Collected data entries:
····················

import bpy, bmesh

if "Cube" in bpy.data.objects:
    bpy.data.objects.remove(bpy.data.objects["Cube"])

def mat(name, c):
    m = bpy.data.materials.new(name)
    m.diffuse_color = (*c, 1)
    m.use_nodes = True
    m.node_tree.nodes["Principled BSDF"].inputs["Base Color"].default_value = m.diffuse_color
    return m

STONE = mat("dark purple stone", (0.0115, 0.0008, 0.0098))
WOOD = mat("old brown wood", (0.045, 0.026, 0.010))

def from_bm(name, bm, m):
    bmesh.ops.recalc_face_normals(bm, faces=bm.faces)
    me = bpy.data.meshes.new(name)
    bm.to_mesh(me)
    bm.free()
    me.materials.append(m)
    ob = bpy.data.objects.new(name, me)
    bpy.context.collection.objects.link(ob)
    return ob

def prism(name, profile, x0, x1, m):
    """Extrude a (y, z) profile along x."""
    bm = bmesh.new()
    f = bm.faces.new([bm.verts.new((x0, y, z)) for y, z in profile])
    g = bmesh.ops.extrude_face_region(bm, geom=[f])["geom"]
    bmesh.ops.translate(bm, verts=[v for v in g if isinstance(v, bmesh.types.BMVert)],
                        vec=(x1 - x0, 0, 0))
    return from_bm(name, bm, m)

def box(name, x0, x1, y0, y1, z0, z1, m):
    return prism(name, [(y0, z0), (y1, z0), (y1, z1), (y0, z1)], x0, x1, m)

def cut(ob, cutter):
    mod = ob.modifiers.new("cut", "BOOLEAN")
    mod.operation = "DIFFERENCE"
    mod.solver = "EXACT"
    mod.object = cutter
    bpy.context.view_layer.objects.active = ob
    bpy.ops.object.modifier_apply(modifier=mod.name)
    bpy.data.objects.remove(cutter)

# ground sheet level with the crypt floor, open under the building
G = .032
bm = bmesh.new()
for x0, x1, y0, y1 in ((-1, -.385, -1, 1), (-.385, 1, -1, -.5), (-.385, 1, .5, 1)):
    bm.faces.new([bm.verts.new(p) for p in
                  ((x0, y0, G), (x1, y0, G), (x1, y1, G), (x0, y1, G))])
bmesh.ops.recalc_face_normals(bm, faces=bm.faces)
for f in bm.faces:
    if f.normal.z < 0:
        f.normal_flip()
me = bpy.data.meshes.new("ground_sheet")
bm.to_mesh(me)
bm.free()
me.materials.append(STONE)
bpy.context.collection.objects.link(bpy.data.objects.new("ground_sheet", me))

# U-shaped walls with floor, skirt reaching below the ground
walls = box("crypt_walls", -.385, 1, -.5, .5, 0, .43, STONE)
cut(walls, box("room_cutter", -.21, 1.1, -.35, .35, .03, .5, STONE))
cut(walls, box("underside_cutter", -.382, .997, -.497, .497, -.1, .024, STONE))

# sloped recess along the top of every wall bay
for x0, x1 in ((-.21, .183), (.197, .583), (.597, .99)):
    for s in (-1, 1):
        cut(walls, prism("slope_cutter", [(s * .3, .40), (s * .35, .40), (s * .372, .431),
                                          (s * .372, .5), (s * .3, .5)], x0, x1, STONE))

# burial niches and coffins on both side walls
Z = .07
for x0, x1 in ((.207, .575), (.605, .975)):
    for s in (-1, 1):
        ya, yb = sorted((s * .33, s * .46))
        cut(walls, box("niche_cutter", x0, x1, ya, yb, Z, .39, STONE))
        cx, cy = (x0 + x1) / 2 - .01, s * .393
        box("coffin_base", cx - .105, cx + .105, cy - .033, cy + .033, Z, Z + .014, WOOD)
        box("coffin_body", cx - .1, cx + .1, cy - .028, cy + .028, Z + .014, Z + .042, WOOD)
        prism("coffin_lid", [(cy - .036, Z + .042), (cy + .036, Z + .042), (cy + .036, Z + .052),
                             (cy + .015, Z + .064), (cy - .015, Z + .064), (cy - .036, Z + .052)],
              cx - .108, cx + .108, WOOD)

····················

> [TASK TO COMPLETE]: Each line carrying the string "walls" should be copied out from the entries.

> [EXERCISE RESPONSE]:
# U-shaped walls with floor, skirt reaching below the ground
walls = box("crypt_walls", -.385, 1, -.5, .5, 0, .43, STONE)
cut(walls, box("room_cutter", -.21, 1.1, -.35, .35, .03, .5, STONE))
cut(walls, box("underside_cutter", -.382, .997, -.497, .497, -.1, .024, STONE))
        cut(walls, prism("slope_cutter", [(s * .3, .40), (s * .35, .40), (s * .372, .431),
# burial niches and coffins on both side walls
        cut(walls, box("niche_cutter", x0, x1, ya, yb, Z, .39, STONE))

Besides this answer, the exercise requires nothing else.